* _REQUIRED ACTION_: An exact copy of all the data below is required.

-------- INPUT DATA

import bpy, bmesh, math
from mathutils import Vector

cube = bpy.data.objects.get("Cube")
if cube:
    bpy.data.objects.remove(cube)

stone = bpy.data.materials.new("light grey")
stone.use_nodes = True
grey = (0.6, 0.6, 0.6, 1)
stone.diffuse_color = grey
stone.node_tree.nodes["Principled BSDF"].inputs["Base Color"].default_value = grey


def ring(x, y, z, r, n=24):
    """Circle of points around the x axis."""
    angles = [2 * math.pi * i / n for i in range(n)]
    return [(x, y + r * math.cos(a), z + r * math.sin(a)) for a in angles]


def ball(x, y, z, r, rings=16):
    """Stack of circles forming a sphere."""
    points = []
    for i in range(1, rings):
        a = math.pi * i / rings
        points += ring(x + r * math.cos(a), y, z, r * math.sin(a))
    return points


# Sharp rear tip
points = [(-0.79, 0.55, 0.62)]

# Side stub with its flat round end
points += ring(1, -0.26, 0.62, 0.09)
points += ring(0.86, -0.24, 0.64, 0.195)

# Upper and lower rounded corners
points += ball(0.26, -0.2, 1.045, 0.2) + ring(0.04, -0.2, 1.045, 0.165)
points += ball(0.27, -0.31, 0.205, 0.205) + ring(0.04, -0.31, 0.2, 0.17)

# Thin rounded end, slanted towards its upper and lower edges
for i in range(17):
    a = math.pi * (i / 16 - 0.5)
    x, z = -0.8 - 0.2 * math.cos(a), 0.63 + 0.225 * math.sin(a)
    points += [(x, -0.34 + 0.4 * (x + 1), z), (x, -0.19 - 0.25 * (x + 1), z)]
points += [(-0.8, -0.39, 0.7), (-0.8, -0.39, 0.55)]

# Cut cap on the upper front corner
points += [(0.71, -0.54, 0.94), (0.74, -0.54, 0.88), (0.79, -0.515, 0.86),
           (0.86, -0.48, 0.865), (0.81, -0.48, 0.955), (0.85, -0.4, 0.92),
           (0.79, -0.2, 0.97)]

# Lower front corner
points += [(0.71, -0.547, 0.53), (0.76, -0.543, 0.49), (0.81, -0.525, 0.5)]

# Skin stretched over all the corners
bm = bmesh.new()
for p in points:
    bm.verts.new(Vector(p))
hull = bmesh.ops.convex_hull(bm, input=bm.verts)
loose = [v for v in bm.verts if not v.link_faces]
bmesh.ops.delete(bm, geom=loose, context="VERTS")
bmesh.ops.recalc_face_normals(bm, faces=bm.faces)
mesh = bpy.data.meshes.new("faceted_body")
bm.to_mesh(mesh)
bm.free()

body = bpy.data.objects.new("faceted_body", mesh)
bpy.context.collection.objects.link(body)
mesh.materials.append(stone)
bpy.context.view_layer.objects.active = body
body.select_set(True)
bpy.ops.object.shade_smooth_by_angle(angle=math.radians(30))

----------------

* _RESPONSE AREA_:
import bpy, bmesh, math
from mathutils import Vector

cube = bpy.data.objects.get("Cube")
if cube:
    bpy.data.objects.remove(cube)

stone = bpy.data.materials.new("light grey")
stone.use_nodes = True
grey = (0.6, 0.6, 0.6, 1)
stone.diffuse_color = grey
stone.node_tree.nodes["Principled BSDF"].inputs["Base Color"].default_value = grey


def ring(x, y, z, r, n=24):
    """Circle of points around the x axis."""
    angles = [2 * math.pi * i / n for i in range(n)]
    return [(x, y + r * math.cos(a), z + r * math.sin(a)) for a in angles]


def ball(x, y, z, r, rings=16):
    """Stack of circles forming a sphere."""
    points = []
    for i in range(1, rings):
        a = math.pi * i / rings
        points += ring(x + r * math.cos(a), y, z, r * math.sin(a))
    return points


# Sharp rear tip
points = [(-0.79, 0.55, 0.62)]

# Side stub with its flat round end
points += ring(1, -0.26, 0.62, 0.09)
points += ring(0.86, -0.24, 0.64, 0.195)

# Upper and lower rounded corners
points += ball(0.26, -0.2, 1.045, 0.2) + ring(0.04, -0.2, 1.045, 0.165)
points += ball(0.27, -0.31, 0.205, 0.205) + ring(0.04, -0.31, 0.2, 0.17)

# Thin rounded end, slanted towards its upper and lower edges
for i in range(17):
    a = math.pi * (i / 16 - 0.5)
    x, z = -0.8 - 0.2 * math.cos(a), 0.63 + 0.225 * math.sin(a)
    points += [(x, -0.34 + 0.4 * (x + 1), z), (x, -0.19 - 0.25 * (x + 1), z)]
points += [(-0.8, -0.39, 0.7), (-0.8, -0.39, 0.55)]

# Cut cap on the upper front corner
points += [(0.71, -0.54, 0.94), (0.74, -0.54, 0.88), (0.79, -0.515, 0.86),
           (0.86, -0.48, 0.865), (0.81, -0.48, 0.955), (0.85, -0.4, 0.92),
           (0.79, -0.2, 0.97)]

# Lower front corner
points += [(0.71, -0.547, 0.53), (0.76, -0.543, 0.49), (0.81, -0.525, 0.5)]

# Skin stretched over all the corners
bm = bmesh.new()
for p in points:
    bm.verts.new(Vector(p))
hull = bmesh.ops.convex_hull(bm, input=bm.verts)
loose = [v for v in bm.verts if not v.link_faces]
bmesh.ops.delete(bm, geom=loose, context="VERTS")
bmesh.ops.recalc_face_normals(bm, faces=bm.faces)
mesh = bpy.data.meshes.new("faceted_body")
bm.to_mesh(mesh)
bm.free()

body = bpy.data.objects.new("faceted_body", mesh)
bpy.context.collection.objects.link(body)
mesh.materials.append(stone)
bpy.context.view_layer.objects.active = body
body.select_set(True)
bpy.ops.object.shade_smooth_by_angle(angle=math.radians(30))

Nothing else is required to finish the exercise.